The University of Georgia School of Law invites applications for a full endowed professorship in international law beginning August of 2016. Applicants should be able to join the faculty at the rank of full professor. They should have a J.D. from an accredited university or its foreign equivalent, superior academic credentials and demonstrated excellence in scholarship and teaching. Applications received by February 1, 2016 are assured of consideration. All interested persons should submit a curriculum vitae, including scholarly publications, with a letter of interest at http://facultyjobs.uga.edu/postings/527

The University of Georgia is an Equal Opportunity/Affirmative Action employer. All qualified applicants will receive consideration for employment without regard to race, color, religion, sex, national origin, disability, sexual orientation, gender identity or protected veteran status.

UN 70th Anniversary logo_English_CMYKWhy are we at Georgia Law celebrating the UN’s birthday? Because its 70-year tradition is our own.

Our global tradition dates back at least 75 years, in fact. That’s when noted German-Jewish judge Sigmund Cohn, a refugee from Hitler’s Berlin and Mussolini’s Genoa, arrived at the University of Georgia and began teaching courses in international and comparative law.

Reinforcing the tradition Cohn established was the arrival of Dean Rusk, who returned to his native state of Georgia after serving as Secretary of State to Presidents John F. Kennedy and Lyndon Baines Johnson. Rusk had stevebegun his diplomatic career as Assistant Secretary of State for Special Political Affairs (SPA), at age 38, right after the United Nations was established. In his autobiography, Rusk wrote:

Around Washington, SPA personnel were called those UN boys with some derision, but this only inspired us to work harder. In the aftermath of global war a special atmosphere surrounded the United Nations. The human race had paid fifty million lives to draft that Charter. Our minds and hearts had been purged in the fires of a great war, and the UN Charter represented the best that was in us at the time. We had a talented group, bound together by a sense of commitment, an exhilaration rare in government, a feeling that somehow the human race was off to a fresh start.

Eventually joining Rusk at Georgia Law was Louis B. Sohn, who came to Athens following mandatory retirement from Harvard Law. Like Cohn someone who suffered personally from the ravages of World War II, Sohn helped to draft the Charter of the United Nations.
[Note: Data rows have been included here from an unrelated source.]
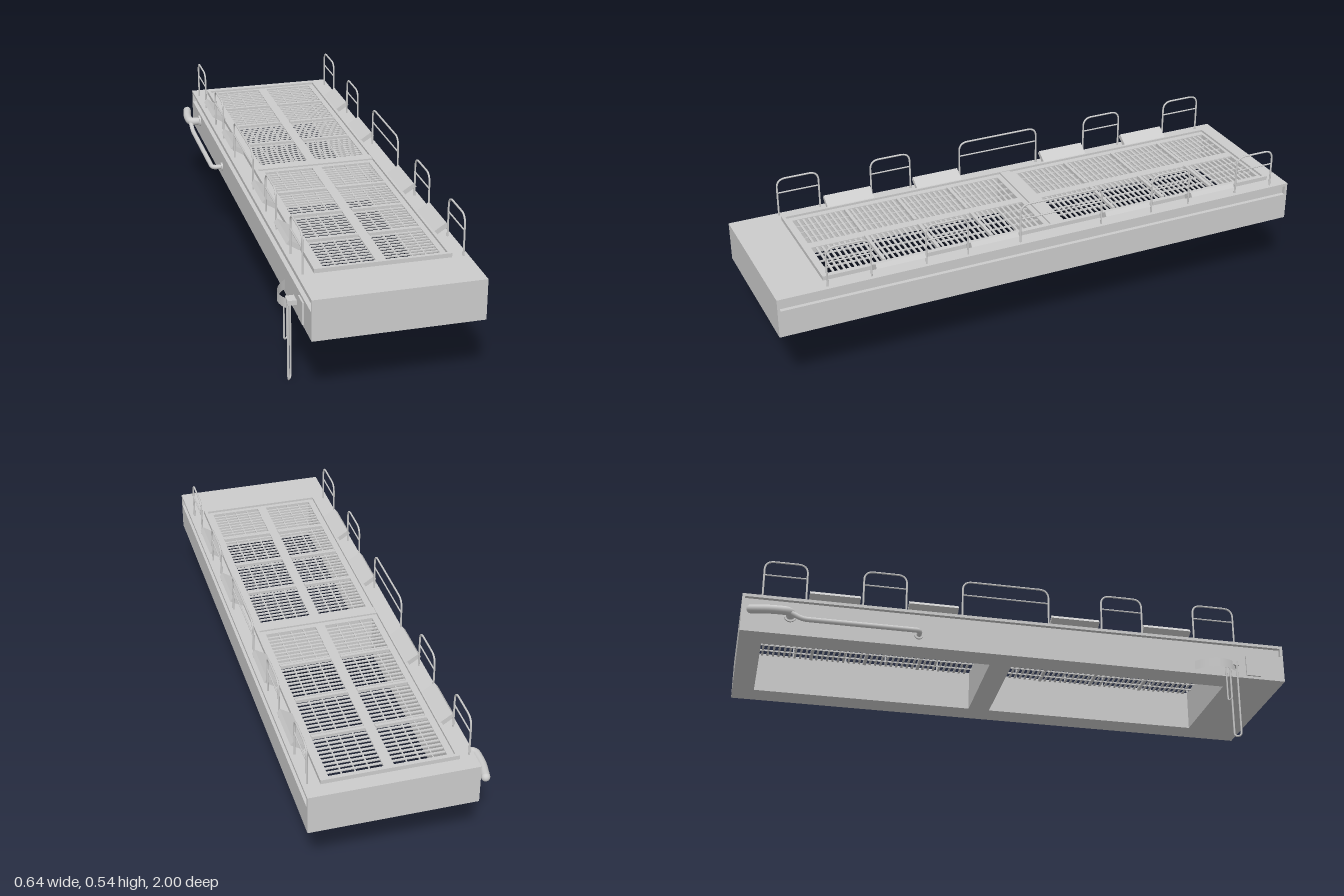
import * as THREE from 'three';

const mat = new THREE.MeshStandardMaterial({ color: 0xcccccc });
const thinMat = new THREE.MeshStandardMaterial({ color: 0xcccccc, side: THREE.DoubleSide });
const V = (x, y, z) => new THREE.Vector3(x, y, z);
const CX = 0.03; // mid line of the tray

export function createModel() {
  const root = new THREE.Group();
  const group = (name) => {
    const g = new THREE.Group();
    g.name = name;
    root.add(g);
    return g;
  };
  const add = (parent, name, geo, material = mat) => {
    const m = new THREE.Mesh(geo, material);
    m.name = name;
    parent.add(m);
    return m;
  };
  // Box given by its limits on each axis
  const box = (parent, name, x0, x1, y0, y1, z0, z1) => {
    const m = add(parent, name, new THREE.BoxGeometry(x1 - x0, y1 - y0, z1 - z0));
    m.position.set((x0 + x1) / 2, (y0 + y1) / 2, (z0 + z1) / 2);
    return m;
  };
  // Round pipe along straight runs with rounded corners
  const pipe = (parent, name, pts, r, bend = 0.02, sides = 8) => {
    const path = new THREE.CurvePath();
    let last = pts[0];
    for (let i = 1; i < pts.length - 1; i++) {
      const a = pts[i].clone().add(pts[i - 1].clone().sub(pts[i]).setLength(bend));
      const b = pts[i].clone().add(pts[i + 1].clone().sub(pts[i]).setLength(bend));
      path.add(new THREE.LineCurve3(last, a));
      path.add(new THREE.QuadraticBezierCurve3(a, pts[i], b));
      last = b;
    }
    path.add(new THREE.LineCurve3(last, pts[pts.length - 1]));
    return add(parent, name, new THREE.TubeGeometry(path, 80, r, sides));
  };
  // Horizontal slab with rectangular holes, each [x0, x1, z0, z1]
  const slab = (parent, name, outline, holes, y0, y1) => {
    const rect = (S, [a, b, c, d]) => {
      const s = new S();
      s.moveTo(a, -d).lineTo(b, -d).lineTo(b, -c).lineTo(a, -c).closePath();
      return s;
    };
    const shape = rect(THREE.Shape, outline);
    for (const h of holes) shape.holes.push(rect(THREE.Path, h));
    const g = new THREE.ExtrudeGeometry(shape, { depth: y1 - y0, bevelEnabled: false });
    g.rotateX(-Math.PI / 2).translate(0, y0, 0);
    return add(parent, name, g);
  };

  // Body: deep tray with two open wells and a groove along each long side
  const body = group('body');
  const halves = [[-0.92, -0.10], [-0.02, 0.79]];
  const wells = halves.map(([a, b]) => [-0.17, 0.23, a, b]);
  slab(body, 'lowerBody', [-0.26, 0.32, -1, 1], wells, 0.25, 0.35);
  slab(body, 'groovedBand', [-0.245, 0.305, -1, 1], wells, 0.35, 0.384);
  slab(body, 'upperBody', [-0.26, 0.32, -1, 1], wells, 0.384, 0.395);
  for (const x of [-0.26, 0.305])
    for (const z of [-1, 0.99]) box(body, 'grooveEnd', x, x + 0.015, 0.35, 0.384, z, z + 0.01);

  // Raised rim and dividing bars around the grates
  const frame = group('grateFrame');
  slab(frame, 'rim', [-0.205, 0.262, -0.945, 0.82], [[-0.193, 0.25, -0.932, 0.807]], 0.395, 0.41);
  const columns = [[-0.17, 0.01], [0.045, 0.23]];
  const openings = columns.flatMap((c) => halves.map((h) => [...c, ...h]));
  slab(frame, 'bed', [-0.193, 0.25, -0.932, 0.807], openings, 0.395, 0.402);
  box(frame, 'middleBeam', -0.193, 0.25, 0.395, 0.408, -0.08, -0.04);

  // Grates: thin cross slats, lengthwise bars and panel dividers
  const grates = group('grates');
  for (const [x0, x1] of columns)
    for (const [z0, z1] of halves) {
      const rows = 40;
      const pitch = (z1 - z0) / rows;
      for (let i = 1; i < rows; i++) {
        const z = z0 + i * pitch;
        if (i % 10 === 0) box(grates, 'panelDivider', x0, x1, 0.394, 0.406, z - 0.006, z + 0.006);
        else box(grates, 'slat', x0, x1, 0.396, 0.4, z - 0.004, z + 0.004);
      }
      for (let i = 1; i < 4; i++) {
        const x = x0 + (i * (x1 - x0)) / 4;
        box(grates, 'lengthwiseBar', x - 0.002, x + 0.002, 0.393, 0.399, z0, z1);
      }
    }

  // Guard loops and sloping guide plates on both long sides
  const loops = [[0.66, 0.817], [0.305, 0.46], [-0.215, 0.105], [-0.575, -0.42], [-0.93, -0.777]];
  const plates = [[0.465, 0.645], [0.115, 0.295], [-0.41, -0.23], [-0.765, -0.585]];
  const guards = group('guardLoops');
  const guides = group('guidePlates');
  for (const s of [-1, 1]) {
    const x = CX + s * 0.2725;
    for (const [a, b] of loops) {
      pipe(guards, 'guardLoop', [V(x, 0.39, a), V(x, 0.54, a), V(x, 0.54, b), V(x, 0.39, b)], 0.0035, 0.035);
      pipe(guards, 'middleRail', [V(x, 0.485, a), V(x, 0.485, b)], 0.0028);
    }
    for (const [a, b] of plates) {
      const shape = new THREE.Shape(
        [[0.229, 0.41], [0.238, 0.396], [0.283, 0.424], [0.272, 0.438]].map(
          ([px, py]) => new THREE.Vector2(CX + s * px, py)
        )
      );
      const g = new THREE.ExtrudeGeometry(shape, { depth: b - a, bevelEnabled: false });
      add(guides, 'guidePlate', g.translate(0, 0, a));
    }
  }

  // Rear pipework: wide elbow, flange and a long thin return pipe
  const rear = group('rearPipes');
  const elbow = [V(-0.255, 0.32, -0.83), V(-0.303, 0.32, -0.83), V(-0.303, 0.32, -0.9), V(-0.29, 0.32, -0.968)];
  pipe(rear, 'wideElbow', elbow, 0.0155, 0.025, 16);
  const cap = add(rear, 'elbowEnd', new THREE.SphereGeometry(0.0155, 16, 10));
  cap.position.set(-0.29, 0.32, -0.968);
  const flange = add(rear, 'flange', new THREE.CylinderGeometry(0.022, 0.022, 0.008, 20));
  flange.rotation.z = Math.PI / 2;
  flange.position.set(-0.263, 0.32, -0.83);
  const run = [V(-0.3, 0.315, -0.83), V(-0.3, 0.295, -0.79), V(-0.3, 0.295, -0.375), V(-0.255, 0.295, -0.375)];
  pipe(rear, 'returnPipe', run, 0.009, 0.02, 12);
  const collar = add(rear, 'returnCollar', new THREE.CylinderGeometry(0.016, 0.016, 0.008, 16));
  collar.rotation.z = Math.PI / 2;
  collar.position.set(-0.263, 0.295, -0.375);

  // Front controls: mounting plate, small bracket and hanging pull loops
  const pulls = group('pullControls');
  box(pulls, 'mountingPlate', -0.266, -0.258, 0.26, 0.34, 0.85, 0.905);
  box(pulls, 'bracket', -0.29, -0.26, 0.285, 0.302, 0.772, 0.812);
  pipe(pulls, 'longPull',
    [V(-0.288, 0.3, 0.804), V(-0.288, 0.004, 0.804), V(-0.275, 0.004, 0.782), V(-0.275, 0.3, 0.782)], 0.0035, 0.0125);
  pipe(pulls, 'shortPull',
    [V(-0.294, 0.3, 0.774), V(-0.294, 0.143, 0.774), V(-0.281, 0.143, 0.764), V(-0.281, 0.3, 0.764)], 0.003, 0.008);

  // Curved guard strip: a flat sheet bent along a curve
  const bendPath = new THREE.CatmullRomCurve3([
    V(-0.258, 0, 0.65), V(-0.285, 0, 0.68), V(-0.306, 0, 0.73), V(-0.297, 0, 0.775), V(-0.28, 0, 0.8),
  ]);
  const strip = new THREE.PlaneGeometry(1, 0.035, 20, 1);
  const pos = strip.attributes.position;
  for (let i = 0; i < pos.count; i++) {
    const p = bendPath.getPoint(pos.getX(i) + 0.5);
    pos.setXYZ(i, p.x, 0.2825 + pos.getY(i), p.z);
  }
  strip.computeVertexNormals();
  add(pulls, 'curvedStrip', strip, thinMat);

  return root;
}
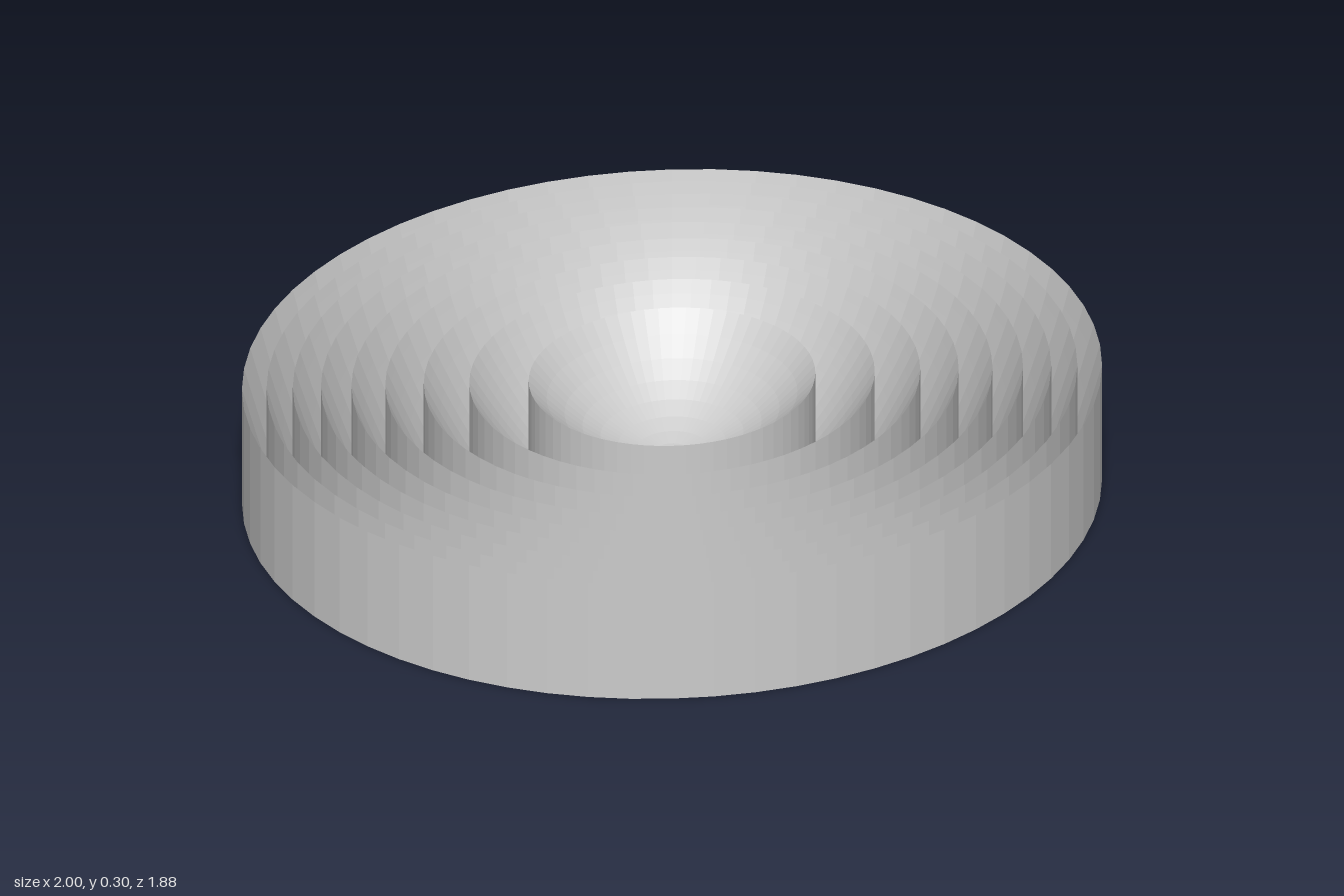
import * as THREE from 'three';

const ZONES = 9;          // equal-area rings, outer radius sqrt(n / ZONES)
const STEPS = 8;          // profile points across each ring
const SEGMENTS = 64;
const HEIGHT = 0.3;
const GROOVE = 0.2;       // depth of every ring
const DEPTH_SCALE = 0.94; // the disc is slightly narrower front to back

export function createModel() {
  const group = new THREE.Group();
  group.name = 'steppedLens';

  // Profile: flat underside, outer wall, then parabolic rings from rim to centre
  const profile = [new THREE.Vector2(0, 0), new THREE.Vector2(1, 0)];
  for (let n = ZONES; n >= 1; n--) {
    const outer = Math.sqrt(n / ZONES);
    const inner = Math.sqrt((n - 1) / ZONES);
    for (let i = 0; i <= STEPS; i++) {
      const r = outer + (inner - outer) * (i / STEPS);
      const rise = r * r * ZONES - (n - 1); // 1 at the crest, 0 in the groove
      profile.push(new THREE.Vector2(r, HEIGHT - GROOVE * (1 - rise)));
    }
  }

  const geometry = new THREE.LatheGeometry(profile, SEGMENTS);
  geometry.scale(1, 1, DEPTH_SCALE);

  const lens = new THREE.Mesh(
    geometry,
    new THREE.MeshStandardMaterial({ color: 0xcccccc, flatShading: true })
  );
  lens.name = 'ringedDisc';
  group.add(lens);
  return group;
}
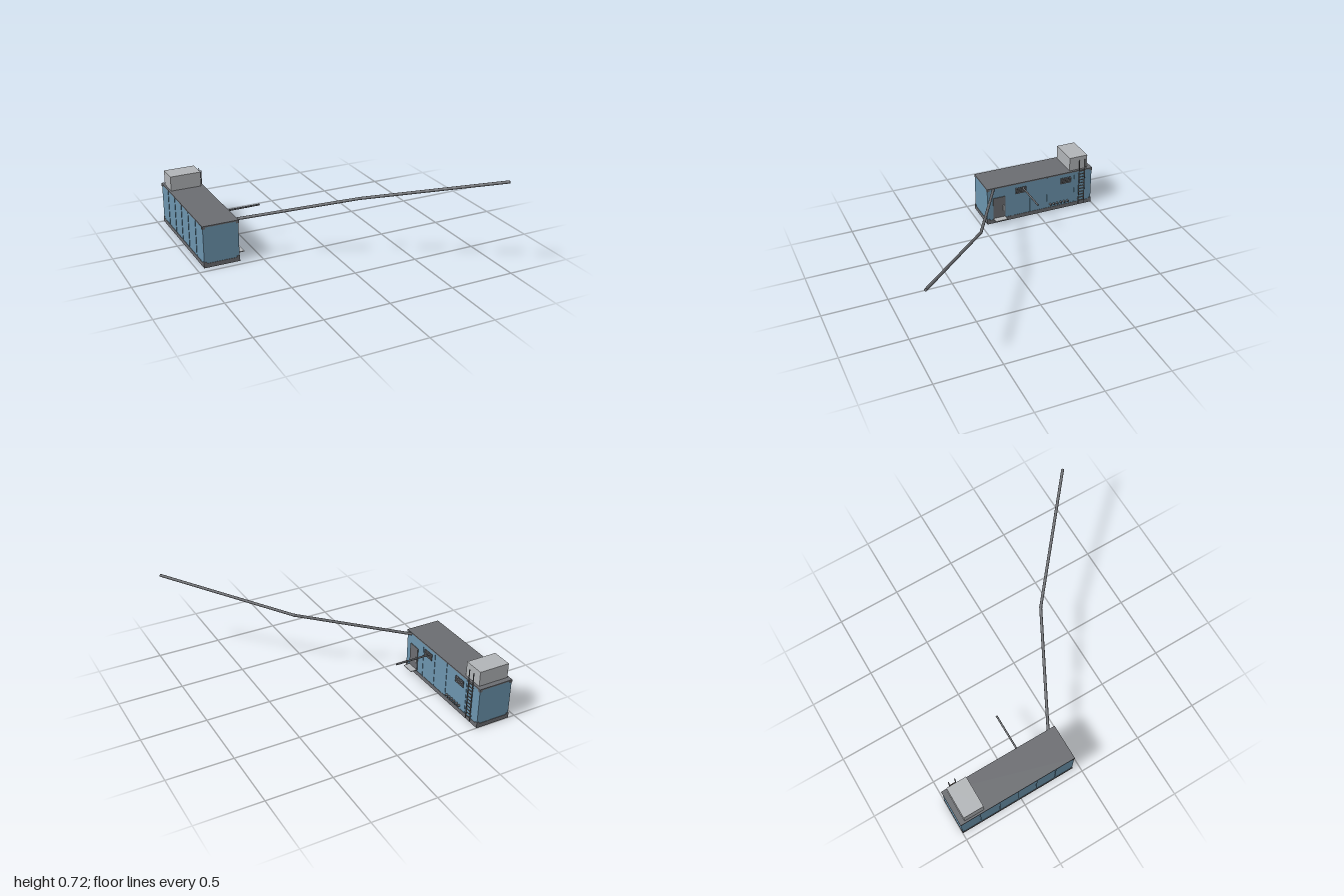
import * as THREE from 'three';

const mat = (name, color) => {
  const m = new THREE.MeshStandardMaterial({ color });
  m.name = name;
  return m;
};

export function createModel() {
  const blue = mat('blue wall paint', 0x6c95af);
  const grey = mat('frame grey', 0x6b6d71);
  const pale = mat('pale housing grey', 0xb2b5b8);
  const dark = mat('dark louvre grey', 0x4a4c50);
  const rust = mat('rung brown', 0x86766a);

  const root = new THREE.Group();
  root.name = 'containerUnit';

  // Box given by its min and max corners
  const box = (name, m, x0, x1, y0, y1, z0, z1, parent = root) => {
    const b = new THREE.Mesh(new THREE.BoxGeometry(x1 - x0, y1 - y0, z1 - z0), m);
    b.position.set((x0 + x1) / 2, (y0 + y1) / 2, (z0 + z1) / 2);
    b.name = name;
    parent.add(b);
    return b;
  };
  // Round bar between two points
  const bar = (name, m, a, b, r, parent = root, sides = 12) => {
    const p = new THREE.Vector3(...a), q = new THREE.Vector3(...b);
    const d = q.clone().sub(p);
    const c = new THREE.Mesh(new THREE.CylinderGeometry(r, r, d.length(), sides), m);
    c.position.copy(p).add(q).multiplyScalar(0.5);
    c.quaternion.setFromUnitVectors(new THREE.Vector3(0, 1, 0), d.normalize());
    c.name = name;
    parent.add(c);
    return c;
  };
  const group = (name) => {
    const g = new THREE.Group();
    g.name = name;
    root.add(g);
    return g;
  };

  const L = -0.945, R = -0.665, F = -0.052, B = -1;

  // Shell
  box('baseFrame', grey, L, R, 0, 0.034, B, F);
  box('walls', blue, L + 0.003, R - 0.003, 0.034, 0.32, B + 0.003, F - 0.003);
  box('roof', grey, L, R, 0.32, 0.33, B, F);

  // Corner castings
  const corners = group('cornerCastings');
  for (const x of [L, R - 0.022])
    for (const z of [B, F - 0.022])
      for (const y of [0.03, 0.306])
        box('cornerCasting', grey, x, x + 0.022, y, y + 0.016, z, z + 0.022, corners);

  // Wall panel ribs
  const ribs = group('wallRibs');
  for (const z of [-0.84, -0.68, -0.525, -0.37, -0.21])
    box('leftRib', blue, L, L + 0.004, 0.034, 0.32, z - 0.003, z + 0.003, ribs);
  for (const z of [-0.28, -0.435, -0.59, -0.84])
    box('rightRib', blue, R - 0.004, R, 0.034, 0.32, z - 0.003, z + 0.003, ribs);

  // Door with handle and step
  const door = group('door');
  box('doorLeaf', grey, R - 0.004, R + 0.003, 0.036, 0.235, -0.21, -0.106, door);
  box('doorHandle', pale, R + 0.003, R + 0.008, 0.105, 0.155, -0.2, -0.191, door);
  box('doorStep', pale, R, -0.61, 0.041, 0.047, -0.21, -0.106, door);

  // Louvred vents
  for (const z of [-0.35, -0.758]) {
    const vent = group('vent');
    box('ventRecess', dark, R - 0.004, R + 0.001, 0.232, 0.286, z - 0.048, z + 0.048, vent);
    for (let i = 0; i < 4; i++) {
      const slat = box('ventSlat', grey, R - 0.002, R + 0.006, 0.236 + i * 0.013, 0.243 + i * 0.013, z - 0.048, z + 0.048, vent);
      slat.rotation.z = -0.4;
    }
  }

  // Cable ports
  const ports = group('cablePorts');
  for (let i = 0; i < 6; i++) {
    const z = -0.62 - i * 0.0315;
    bar('port', grey, [R - 0.005, 0.062, z], [-0.648, 0.062, z], 0.009, ports);
    bar('portOpening', dark, [-0.649, 0.062, z], [-0.647, 0.062, z], 0.006, ports);
  }

  // Ladder
  const ladder = group('ladder');
  for (const z of [-0.876, -0.926])
    bar('ladderRail', grey, [-0.655, 0.02, z], [-0.655, 0.43, z], 0.004, ladder, 8);
  for (let i = 0; i < 11; i++) {
    const y = 0.045 + i * 0.028;
    bar('ladderRung', rust, [-0.655, y, -0.876], [-0.655, y, -0.926], 0.003, ladder, 8);
  }
  for (const z of [-0.876, -0.926])
    for (const y of [0.06, 0.3])
      bar('ladderBracket', grey, [R - 0.005, y, z], [-0.655, y, z], 0.003, ladder, 8);

  // Roof unit
  box('roofUnit', pale, -0.93, -0.685, 0.33, 0.447, -0.96, -0.8);

  // Side outlet pipe
  bar('outletPipe', grey, [R - 0.005, 0.275, -0.37], [-0.37, 0.275, -0.37], 0.007);

  // Long two-piece pipe with a bend joint
  const bend = [0.13, 0.485, 0.31];
  const pipe = group('longPipe');
  bar('pipeLower', grey, [-0.668, 0.315, -0.108], bend, 0.011, pipe);
  bar('pipeUpper', grey, bend, [0.935, 0.713, 0.99], 0.011, pipe);
  const joint = new THREE.Mesh(new THREE.SphereGeometry(0.0125, 12, 8), grey);
  joint.position.set(...bend);
  joint.name = 'pipeJoint';
  pipe.add(joint);

  return root;
}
It was his effort in a lifelong career of working with the United Nations. Among many other roles, he served as chair of the conference that led to adoption of the UN Convention on the Law of the Sea.

Our tradition is even richer, extending from these 3 to professors like Gabriel Wilner, himself a UN adviser, and including the international law service of my colleagues and me to this day. And so we will  mark the UN’s 70th birthday this Monday, Oct. 26, by rededicating our Louis B. Sohn Library on International Relations and by celebrating the 38th birthday of our own Dean Rusk International Law Center.

(September 25, 1961, photo by Cecil W. Stoughton of US delegation–including Secretary of State Dean Rusk, US Ambassador to the UN Adlai Stevenson, U.S. Rep. Marguerite Stitt Church (R-Ill.), and Arthur Dean, Chair, US delegation to Geneva Conference on Disarmament–listening to speech at UN General Assembly of the United Nations. Courtest of JFK Presidential Library)